Law enforcement officials can detain people for a few hours without filing charges, but holding someone in custody for a long period requires formal charges. [Explainer Clarification: That's wrong. Click here for the actual rules for holding material witnesses.] It's common for people being questioned as material witnesses to cooperate with law enforcement. For those who are reluctant to talk, a threat of being charged as part of a conspiracy often melts that reluctance. During yesterday's raids around the country, there were individuals picked up in connection with the attacks who were found to have problems with their immigration status. People in the United States illegally can be detained for lengthy periods for immigration violations alone.

Explainer thanks Frank Carter, an attorney in private practice inWashington,D.C., and Jennifer Lyman ofGeorgeWashingtonUniversityLawSchool.

TODAY IN SLATE

History

Slate Plus Early Read: The Self-Made Man

The story of America’s most pliable, pernicious, irrepressible myth.

Rehtaeh Parsons Was the Most Famous Victim in Canada. Now, Journalists Can’t Even Say Her Name.

Mitt Romney May Be Weighing a 2016 Run. That Would Be a Big Mistake.

Amazing Photos From Hong Kong’s Umbrella Revolution

Transparent Is the Fall’s Only Great New Show

The XX Factor

Rehtaeh Parsons Was the Most Famous Victim in Canada

Now, journalists can't even say her name.

Doublex

Lena Dunham, the Book

More shtick than honesty in Not That Kind of Girl.

What a Juicy New Book About Diane Sawyer and Katie Couric Fails to Tell Us About the TV News Business

Does Your Child Have Sluggish Cognitive Tempo? Or Is That Just a Disorder Made Up to Scare You?
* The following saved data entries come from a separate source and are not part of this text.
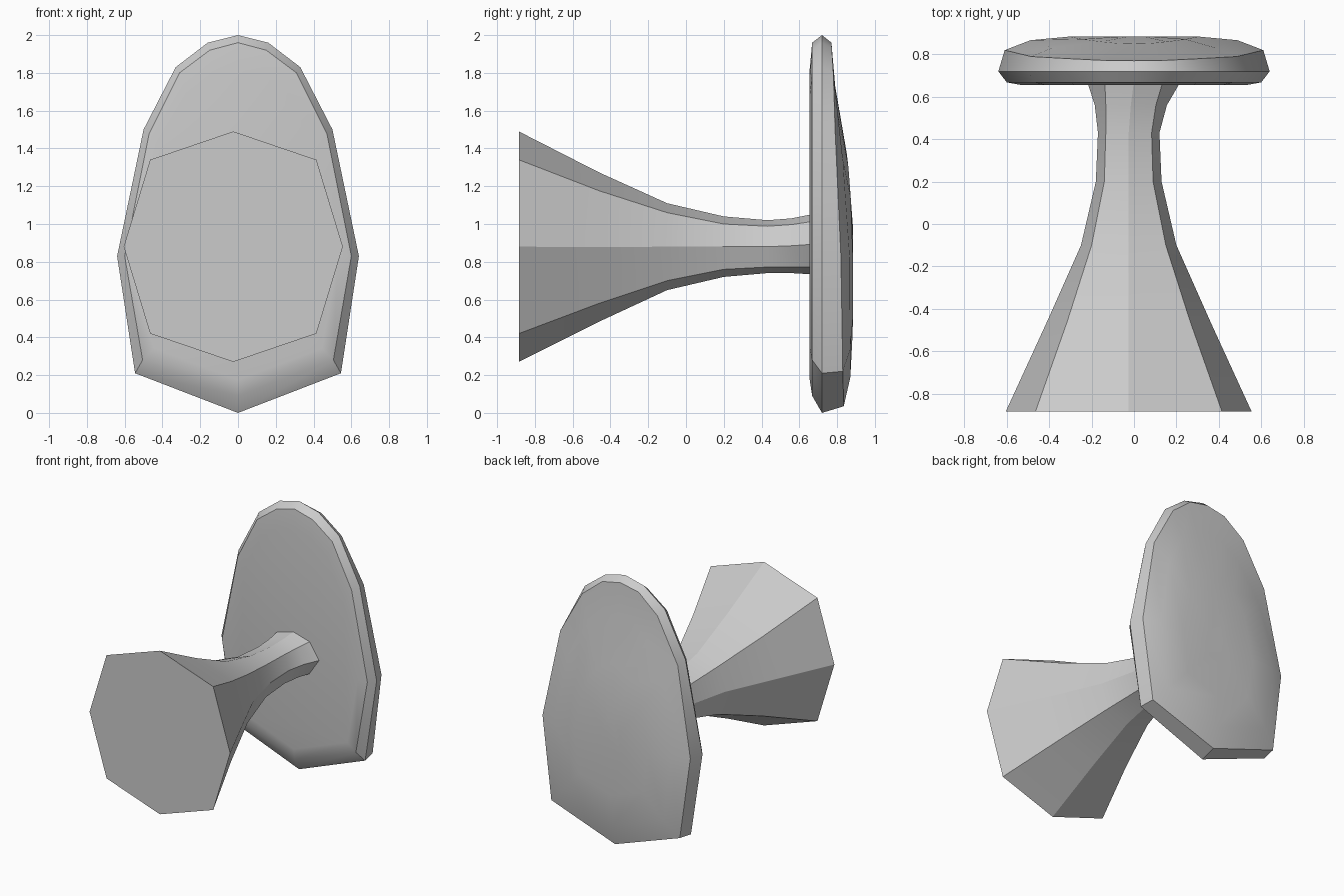
import bpy, bmesh, math

cube = bpy.data.objects.get("Cube")
if cube:
    bpy.data.objects.remove(cube, do_unlink=True)

grey = bpy.data.materials.new("plain grey")
grey.use_nodes = True
COLOUR = (0.6, 0.6, 0.6, 1.0)
grey.diffuse_color = COLOUR
grey.node_tree.nodes["Principled BSDF"].inputs["Base Color"].default_value = COLOUR


def loft(name, rings):
    """Skin a list of equally sized rings and cap both ends."""
    bm = bmesh.new()
    loops = [[bm.verts.new(p) for p in ring] for ring in rings]
    for a, b in zip(loops, loops[1:]):
        for i in range(len(a)):
            j = (i + 1) % len(a)
            bm.faces.new((a[i], a[j], b[j], b[i]))
    bm.faces.new(loops[0])
    bm.faces.new(loops[-1])
    bmesh.ops.recalc_face_normals(bm, faces=bm.faces)
    mesh = bpy.data.meshes.new(name)
    bm.to_mesh(mesh)
    bm.free()
    mesh.materials.append(grey)
    obj = bpy.data.objects.new(name, mesh)
    bpy.context.collection.objects.link(obj)
    bpy.ops.object.select_all(action='DESELECT')
    obj.select_set(True)
    bpy.context.view_layer.objects.active = obj
    bpy.ops.object.shade_smooth_by_angle(angle=math.radians(30))
    return obj


def octagon(y, cx, cz, rx, rz, dx, dz):
    """Eight-sided section: axis points at rx, rz and corners at dx, dz."""
    pts = [(0, rz), (dx, dz), (rx, 0), (dx, -dz),
           (0, -rz), (-dx, -dz), (-rx, 0), (-dx, dz)]
    return [(cx + x, y, cz + z) for x, z in pts]


# Flared stem: y, centre x, centre z, axis radii, corner offsets
STEM = [
    (-0.885, -0.025, 0.88, 0.58, 0.61, 0.44, 0.46),
    (-0.46, -0.025, 0.878, 0.385, 0.395, 0.29, 0.298),
    (-0.10, -0.025, 0.88, 0.225, 0.23, 0.175, 0.18),
    (0.20, -0.025, 0.88, 0.155, 0.16, 0.115, 0.12),
    (0.43, -0.025, 0.88, 0.145, 0.14, 0.108, 0.108),
    (0.56, -0.015, 0.885, 0.17, 0.145, 0.118, 0.112),
    (0.66, -0.002, 0.892, 0.215, 0.158, 0.135, 0.12),
]
loft("flared_stem", [octagon(*s) for s in STEM])


def mirrored(half, ys):
    """Close a half outline (top to bottom) across x = 0."""
    right = [(x, y, z) for (x, z), y in zip(half, ys)]
    return right + [(-x, y, z) for x, y, z in reversed(right[1:-1])]


def shrink(half, f, cz=0.8):
    return [(x * f, cz + (z - cz) * f) for x, z in half]


# Egg-shaped plate: half outlines of the rim, front edge and back edge
RIM = [(0, 2.0), (0.16, 1.96), (0.33, 1.83), (0.5, 1.5), (0.64, 0.83), (0.545, 0.21), (0, 0.0)]
FRONT = [(0, 1.96), (0.15, 1.92), (0.31, 1.8), (0.47, 1.48), (0.6, 0.83), (0.505, 0.28), (0, 0.09)]
BACK = [(0, 1.96), (0.15, 1.93), (0.31, 1.8), (0.485, 1.48), (0.61, 0.83), (0.53, 0.22), (0, 0.035)]
loft("egg_plate", [
    mirrored(shrink(FRONT, 0.88), [0.655] * 7),
    mirrored(FRONT, [0.668] * 7),
    mirrored(RIM, [0.72] * 7),
    mirrored(BACK, [0.77, 0.772, 0.78, 0.79, 0.82, 0.83, 0.835]),
    mirrored(shrink(BACK, 0.8), [0.79, 0.792, 0.80, 0.83, 0.867, 0.87, 0.87]),
    mirrored(shrink(BACK, 0.5), [0.85, 0.852, 0.86, 0.872, 0.884, 0.884, 0.882]),
    mirrored(shrink(BACK, 0.15), [0.885] * 7),
])
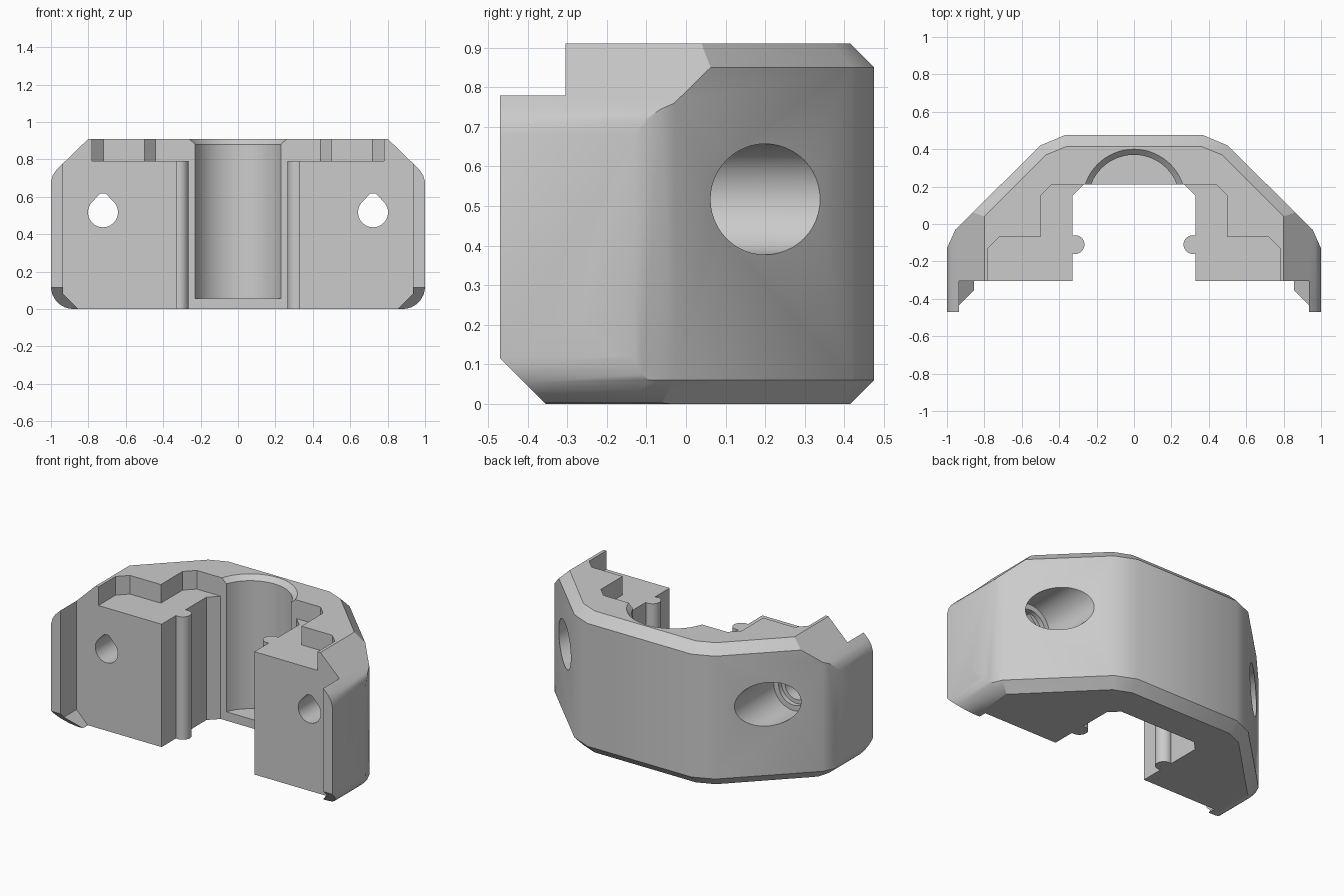
import bpy, bmesh, math
from mathutils import Vector

if "Cube" in bpy.data.objects:
    bpy.data.objects.remove(bpy.data.objects["Cube"], do_unlink=True)

grey = bpy.data.materials.new("plain grey")
grey.use_nodes = True
GREY = (0.6, 0.6, 0.6, 1)
grey.diffuse_color = GREY
grey.node_tree.nodes["Principled BSDF"].inputs["Base Color"].default_value = GREY

# Which way a flat outline lies in space: (u, v, level) -> xyz
AXES = {
    "z": lambda u, v, w: Vector((u, v, w)),
    "y": lambda u, v, w: Vector((u, w, v)),
    "x": lambda u, v, w: Vector((w, u, v)),
}


def loft(name, layers, axis="z"):
    """Solid through equal-length outlines, each given as (outline, level)."""
    bm = bmesh.new()
    rings = [[bm.verts.new(AXES[axis](u, v, w)) for u, v in pts] for pts, w in layers]
    n = len(rings[0])
    bm.faces.new(rings[0])
    bm.faces.new(rings[-1])
    for a, b in zip(rings, rings[1:]):
        for i in range(n):
            j = (i + 1) % n
            bm.faces.new((a[i], a[j], b[j], b[i]))
    bmesh.ops.recalc_face_normals(bm, faces=bm.faces)
    mesh = bpy.data.meshes.new(name)
    bm.to_mesh(mesh)
    bm.free()
    mesh.materials.append(grey)
    obj = bpy.data.objects.new(name, mesh)
    bpy.context.collection.objects.link(obj)
    return obj


def prism(name, pts, lo, hi, axis="z"):
    return loft(name, [(pts, lo), (pts, hi)], axis)


def both(half):
    """Close a right-hand half outline with its mirror image."""
    return half + [(-u, v) for u, v in reversed(half)]


def circle(cx, cy, r, n=48):
    return [(cx + r * math.cos(math.tau * i / n), cy + r * math.sin(math.tau * i / n))
            for i in range(n)]


def combine(target, tool, operation="DIFFERENCE"):
    mod = target.modifiers.new("combine", "BOOLEAN")
    mod.operation = operation
    mod.solver = "EXACT"
    mod.object = tool
    bpy.context.view_layer.objects.active = target
    bpy.ops.object.modifier_apply(modifier=mod.name)
    bpy.data.objects.remove(tool, do_unlink=True)


TOP, LEDGE, FRONT = 0.91, 0.79, -0.305

# Faceted outer shell with chamfered rims
outer = both([(0.37, 0.475), (0.5, 0.42), (0.955, -0.03), (1, -0.13), (1, -0.8)])
inset = both([(0.36, 0.415), (0.47, 0.37), (0.9, -0.06), (0.94, -0.15), (0.94, -0.8)])
body = loft("clamp_body", [(inset, 0), (outer, 0.06), (outer, 0.85), (inset, TOP)])

# Side profile: rounded lower corners, sloped shoulders
corner = [(0.88 + 0.12 * math.sin(a), 0.12 - 0.12 * math.cos(a))
          for a in (math.pi / 2 * i / 8 for i in range(9))]
shoulder = [(1, 0.68), (0.99, 0.715), (0.97, 0.745), (0.8, TOP)]
combine(body, prism("side_profile", both(corner + shoulder), -0.47, 0.6, "y"), "INTERSECT")

# Front face set back, leaving a thin lip on each side
combine(body, prism("front_recess", both([(0.735, -0.12), (0.935, 0.08), (0.935, 1.2)]),
                    -1, FRONT, "y"))
combine(body, prism("lip_chamfer", [(-0.58, 0.225), (-0.58, -0.12), (-0.235, -0.12)],
                    -1.2, 1.2, "x"))

# Central channel, blind round bore and its chamfered rim
combine(body, prism("channel", both([(0.33, -0.9), (0.33, 0.15), (0.27, 0.21)]), -0.2, 1.2))
combine(body, loft("bore", [(circle(0, 0.125, r, 64), z) for r, z in
                            ((0.245, 0.057), (0.245, 0.88), (0.285, 0.92))]))

# Stepped pocket in the top
combine(body, prism("top_pocket", both([(0.78, -0.9), (0.78, -0.13), (0.72, -0.07),
                                        (0.5, -0.07), (0.5, 0.15), (0.44, 0.21)]), LEDGE, 1.2))

# Screw holes: teardrop through-hole, small step and wide counterbore
for side in (-1, 1):
    cx, cz = side * 0.722, 0.517
    drop = [(cx + 0.08 * math.cos(a), cz + 0.08 * math.sin(a))
            for a in (math.radians(135 + 270 * i / 36) for i in range(37))]
    drop += [(cx + 0.015, cz + 0.1), (cx - 0.015, cz + 0.1)]
    combine(body, prism("screw_hole", drop, -0.6, 0.6, "y"))
    combine(body, prism("screw_step", circle(cx, cz, 0.105), -0.09, 0.6, "y"))
    combine(body, prism("counterbore", circle(cx, cz, 0.14), -0.06, 0.6, "y"))

# Round ribs on the channel walls
for side, label in ((1, "left"), (-1, "right")):
    combine(body, prism(label + "_rib", circle(side * 0.315, -0.11, 0.05, 32), 0, LEDGE), "UNION")

# Smooth curved walls, sharp edges kept
bpy.ops.object.select_all(action="DESELECT")
body.select_set(True)
bpy.context.view_layer.objects.active = body
bpy.ops.object.shade_smooth_by_angle(angle=math.radians(30))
  News & Politics
History
Sept. 29 2014 11:45 PM The Self-Made Man The story of America’s most pliable, pernicious, irrepressible myth.
  Business
Moneybox
Sept. 29 2014 7:01 PM We May Never Know If Larry Ellison Flew a Fighter Jet Under the Golden Gate Bridge
  Life
Dear Prudence
Sept. 30 2014 6:00 AM Drive-By Bounty Prudie advises a woman whose boyfriend demands she flash truckers on the highway.
  Double X
Doublex
Sept. 29 2014 11:43 PM Lena Dunham, the Book More shtick than honesty in Not That Kind of Girl.
  Slate Plus
Slate Fare
Sept. 29 2014 8:45 AM Slate Isn’t Too Liberal, but … What readers said about the magazine’s bias and balance.
  Arts
Brow Beat
Sept. 29 2014 9:06 PM Paul Thomas Anderson’s Inherent Vice Looks Like a Comic Masterpiece
  Technology
Future Tense
Sept. 30 2014 7:36 AM Almost Humane What sci-fi can teach us about our treatment of prisoners of war.
  Health & Science
Bad Astronomy
Sept. 30 2014 7:30 AM What Lurks Beneath The Methane Lakes of Titan?
  Sports
Sports Nut
Sept. 28 2014 8:30 PM NFL Players Die Young. Or Maybe They Live Long Lives. Why it’s so hard to pin down the effects of football on players’ lives.